Hand being bandgaged by a person in white protective clothing


Brian McCormack is a former coal miner turned inventor on a mission to improve ­cancer detection rates while ­helping the environment at the same time.

His company, McCormack Innovation Ltd, was initially set up to address the low return rates of bowel or colorectal cancer screening programmes worldwide where most return or compliance rates around a disappointing 50%. Harnessing soluble material as a solution and working in partnership with Smartsolve Industries based in Ohio, USA, the business has identified an ideal material to be used in stool sample collection that can then be harmlessly flushed away.

From their further research with similar “soluble” material, the idea to create an easily removed wound dressing came about.  McCormack Innovation has patented an application for the FlushAway™ “soluble” wounds dressing. Using water dispersible material, these dressings can be used for burns units and patients with other ultrasensitive skin conditions like Epidermolysis Bullosa.



There are presently many types of wound dressings on the market, even those described for use on sensitive skin. However, none of the current range of products include a wound dressing that is secure enough to complete the task yet can easily and painlessly be removed by showering or spraying with water. The FlushAway™ wound dressing addresses both these needs.

The business was looking to engage with academia to have the base material dermatologically tested and developed accordingly for market entry.

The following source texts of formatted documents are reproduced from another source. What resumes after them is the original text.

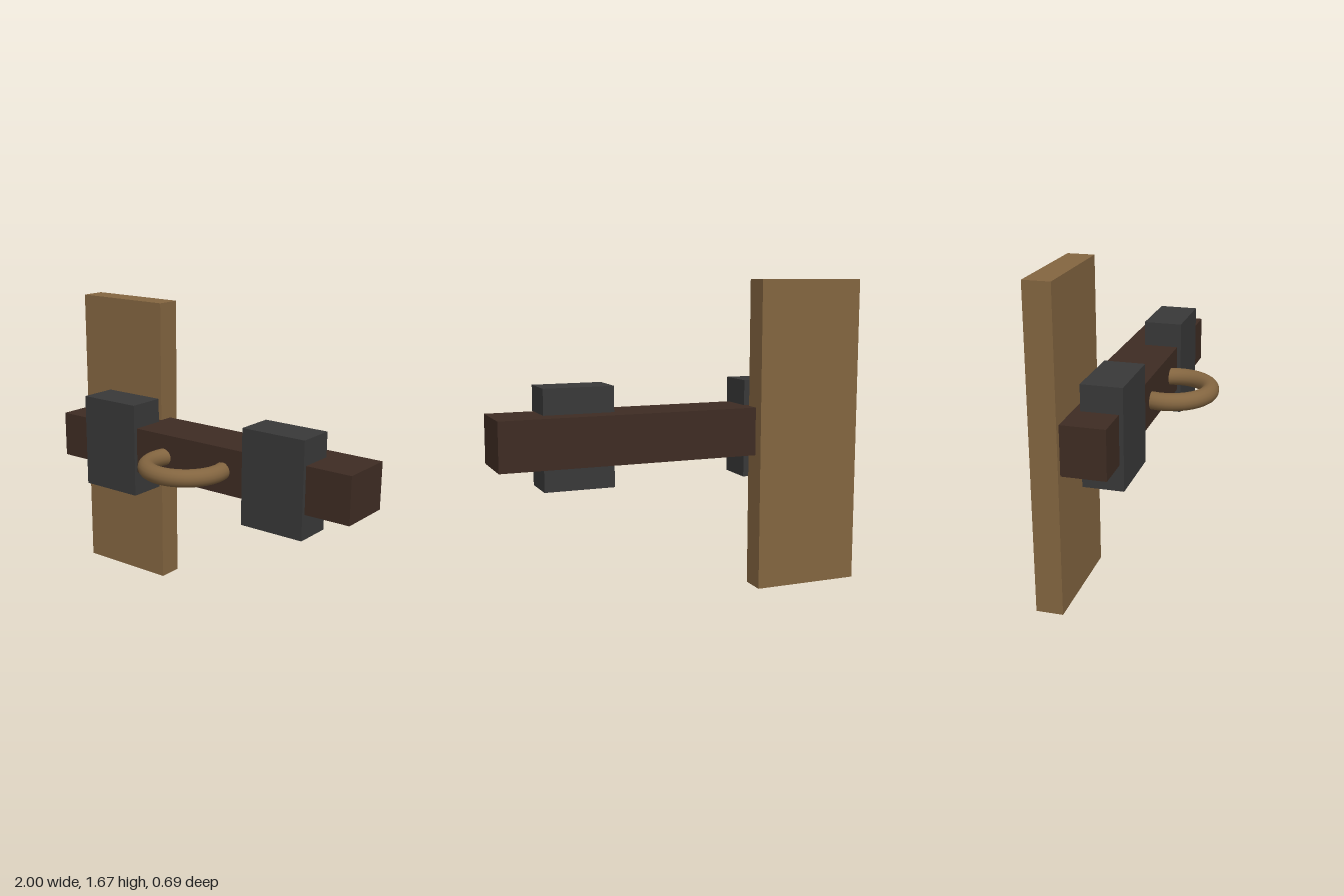
import * as THREE from 'three';

const material = (name, color) => {
  const m = new THREE.MeshStandardMaterial({ color });
  m.name = name;
  return m;
};

export function createModel() {
  const group = new THREE.Group();
  const lightWood = material('light wood', 0x836540);
  const darkWood = material('dark wood', 0x3e2c23);
  const iron = material('dark iron', 0x383838);

  // Box given by its limits along each axis
  const addBox = (name, mat, [x0, x1], [y0, y1], [z0, z1]) => {
    const mesh = new THREE.Mesh(new THREE.BoxGeometry(x1 - x0, y1 - y0, z1 - z0), mat);
    mesh.position.set((x0 + x1) / 2, (y0 + y1) / 2, (z0 + z1) / 2);
    mesh.name = name;
    group.add(mesh);
  };

  // Upright plank behind one end of the bar
  addBox('plank', lightWood, [-1, -0.405], [0, 1.675], [-0.345, -0.205]);

  // Horizontal bar
  addBox('bar', darkWood, [-0.97, 1], [0.733, 0.993], [-0.285, 0.025]);

  // Brackets holding the bar
  addBox('rightBracket', iron, [-0.773, -0.393], [0.595, 1.13], [-0.168, 0.047]);
  addBox('leftBracket', iron, [0.36, 0.74], [0.595, 1.13], [-0.168, 0.047]);

  // Ring handle lying flat, its back half sunk into the bar
  const ring = new THREE.Mesh(new THREE.TorusGeometry(0.213, 0.048, 16, 48), lightWood);
  ring.rotation.x = Math.PI / 2;
  ring.position.set(0.011, 0.863, 0.083);
  ring.name = 'ringHandle';
  group.add(ring);

  return group;
}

After being referred by Business Gateway in Fife, Interface was able to match the company with Professor Robert Keatch and Dr Jan Vorstius at the University of Dundee to undergo the following:

  • Dermatological testing, highlighting any modifications required 
  • Ongoing development of the product for market entry
  • Determining the appropriateness of the material and suggesting any improvements.


Specialist facilities at the University, along with access to clinicians and medical staff, were used for testing the biomaterials for use in the wound dressing.


In a product report, Professor Keatch and Dr Vorstius said: “All materials under test performed well, keeping their integrity and structure until exposed to water.

"The proposal to use this material as a secondary wound dressing would therefore be viable, providing the outer dressing can be kept dry until removal is required.

"This method would certainly reduce trauma inflicted during bandage removal and retain all the features of the conventional cotton and crepe bandages used.”



The technical results from this project should help inform the further optimisation of the material for use in a number of medical applications.  When ready for production, these innovative products will transform the market and bring about significant clinical improvements and patent relief at the point of care. 

The company has been nominated for a large number of innovation awards, both nationally and internationally, and has been approached by some large biomedical companies interested in licensing the technology. 

Professor Robert Keatch

“The Scottish Funding Council Innovation Voucher was an excellent support mechanism to develop the partnership with McCormack Innovation. With this funding, the University of Dundee was given the opportunity to undertake a feasibility study looking at the suitability of the products developed by the company and the possible commercial applications. With the obvious push for the removal of waste plastics from our environment, the materials being developed by McCormack Innovation have a huge potential both in medical and domestic applications and they are currently leading the way in developing a suite of disposable products.”  

Professor Robert Keatch, Engineering & Applied Sciences, University of Dundee
Brian McCormack

"It was through the efforts of Interface that McCormack Innovation was fortunate to be hooked up with Professor Robert Keatch and his team at the University of Dundee. They immediately appreciated our concepts and products and, with this team, we went on to complete a feasibility study that provided us with a very encouraging, third-party endorsement of our wound dressings.

With the help of the University of Dundee and Interface, we now look forward to the next phase of wound dressing, studies and development."

Brian McCormack, Director, McCormack Innovation Ltd